For months, I’ve been consumed with my latest project:
My fabulous front yard garden.
I’ve researched, I’ve measured, I’ve sketched and planned. I’ve shoveled dirt, I’ve carried rocks, I’ve moved buckets and buckets of soil. I’ve planted, I’ve watered, I’ve problem solved, I’ve watched food grow, I’ve eaten produce from my front yard.
With my trusty helpers, including the 2 year old, we have made my dream a reality and I have to admit I am super proud – giddy even. If you follow my blog, you may remember my post from St. Paul’s Cathedral in London, when I was first inspired to plant the garden. Well, I’m happy to say I DID IT. I did it!!! And if you follow me on Facebook, you’ve been barraged with garden doodles.
In planting, I tried to be responsible – environmentally, economically and practically. After a persistent search, I found an amazing deal on recycled fire bricks ($25 a ton!) to edge my garden. I ordered a huge dump truck load of soil at the best price. I compost and I now own a $40 rain barrel. I ordered non GMO seeds ($.99 sample packs!) from seedsnow.com and they grew. I shop at my local Homewood Garden Shop and have healthy blueberry bushes and lovely plants.
I worked my butt off building and planting this garden.
Beginning at the end of August, in the Alabama heat, I made it happen with my ever-present garden buddy. My kids, especially my son, now understand exactly where food comes from and how to grow it and care for it. My son waters it, pulls grass out of it, harvests the radishes, and takes a walk through it every time I open the door.
My garden is planted to grow community.

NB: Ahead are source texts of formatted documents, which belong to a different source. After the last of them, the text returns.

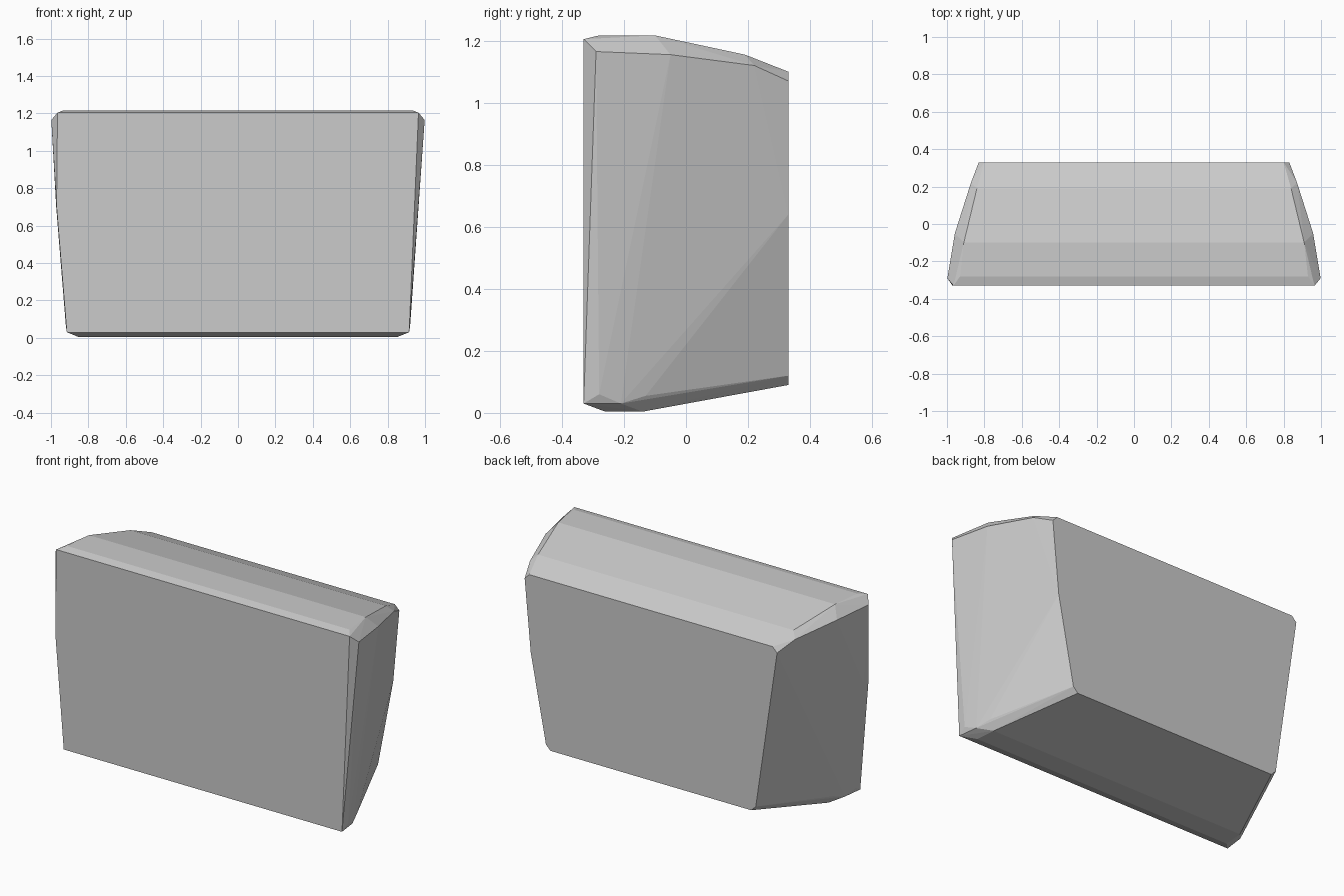
import bpy
import bmesh

if "Cube" in bpy.data.objects:
    bpy.data.objects.remove(bpy.data.objects["Cube"])

# Single grey finish
grey = bpy.data.materials.new("plain grey")
grey.diffuse_color = (0.6, 0.6, 0.6, 1.0)
grey.use_nodes = True
grey.node_tree.nodes["Principled BSDF"].inputs["Base Color"].default_value = grey.diffuse_color

# Corner points (x, y, z) shared by both sides, mirrored across x
shared = [
    # rounded upper edge, front to back
    (0.965, -0.33, 1.205), (0.93, -0.28, 1.217), (0.91, -0.10, 1.217),
    (0.84, 0.19, 1.155), (0.80, 0.33, 1.10),
    # upper side edge, front to back
    (0.998, -0.29, 1.165), (0.958, -0.05, 1.155),
    (0.872, 0.22, 1.12), (0.83, 0.33, 1.07),
    # lower side edge, front to back
    (0.915, -0.33, 0.03), (0.92, -0.28, 0.06), (0.90, -0.21, 0.03),
    (0.875, -0.13, 0.055), (0.69, 0.33, 0.12),
    # underside edge, front to back
    (0.85, -0.26, 0.004), (0.84, -0.14, 0.004), (0.66, 0.33, 0.09),
]

# Extra bends found on one side only
left_only = [(-0.97, -0.33, 0.70), (-0.972, -0.28, 0.70)]
right_only = [(0.79, 0.33, 0.64)]

# Faceted convex block
points = [(s * x, y, z) for x, y, z in shared for s in (-1, 1)]
bm = bmesh.new()
for p in points + left_only + right_only:
    bm.verts.new(p)
hull = bmesh.ops.convex_hull(bm, input=bm.verts)
loose = {g for g in hull["geom_interior"] + hull["geom_unused"]
         if isinstance(g, bmesh.types.BMVert)}
bmesh.ops.delete(bm, geom=list(loose), context="VERTS")

# Merge coplanar triangles into clean panels
bmesh.ops.dissolve_limit(bm, angle_limit=0.01, verts=bm.verts, edges=bm.edges)
bmesh.ops.recalc_face_normals(bm, faces=bm.faces)

mesh = bpy.data.meshes.new("tapered_block")
bm.to_mesh(mesh)
bm.free()
mesh.materials.append(grey)
block = bpy.data.objects.new("tapered_block", mesh)
bpy.context.collection.objects.link(block)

I didn’t know how that would work, but the first day I was out there I had real conversations with a dozen people, neighbors and passers-by. I share food with my neighbors and have met all sorts of new people. My kids tell anyone who asks about the plants growing, and I find that food is an easy thing to discuss, a common denominator.
My favorite story happened a few weeks ago. As we walked home from school, I began talking to an older lady about rosemary, as our kids were smelling it by someone’s mailbox. I just made a quick comment, not aiming at anything, not trying too hard. A few words later, we were talking about my garden. She was interested and missed her garden, as she said, “in my country, we have sun everyday and I grow many plants.” As we parted ways, I told her to stop by anytime and see the garden and take some herbs.
A week later, she stopped me at the corner with her two grandsons and asked if they could walk down to see the garden. On our short stroll, I find out they are from Haiti, and that her entire family was there during the earthquake except for her. She had arrived in the US four days before the quake for a wedding, and was plagued with anxiety over the separation at such a time. I now know her name, I know a portion of her amazing story, and the kids all ran together along the stepping stones of my garden.
Growing something, overcoming obstacles (like cats, cabbage worms, flooding rains, aphids…), being faithfully attentive and persistent…you learn things from gardening. About life, about children, about the world. I feel at peace and connected to nature when I’m checking the leaves and hearing the spray of water hitting the thick pile of green collards. It is a small miracle to see a snow pea sprout and grow out of the dirt, mere days after planting. There are more benefits to this garden than I can name.
My Garden Doodles thus far: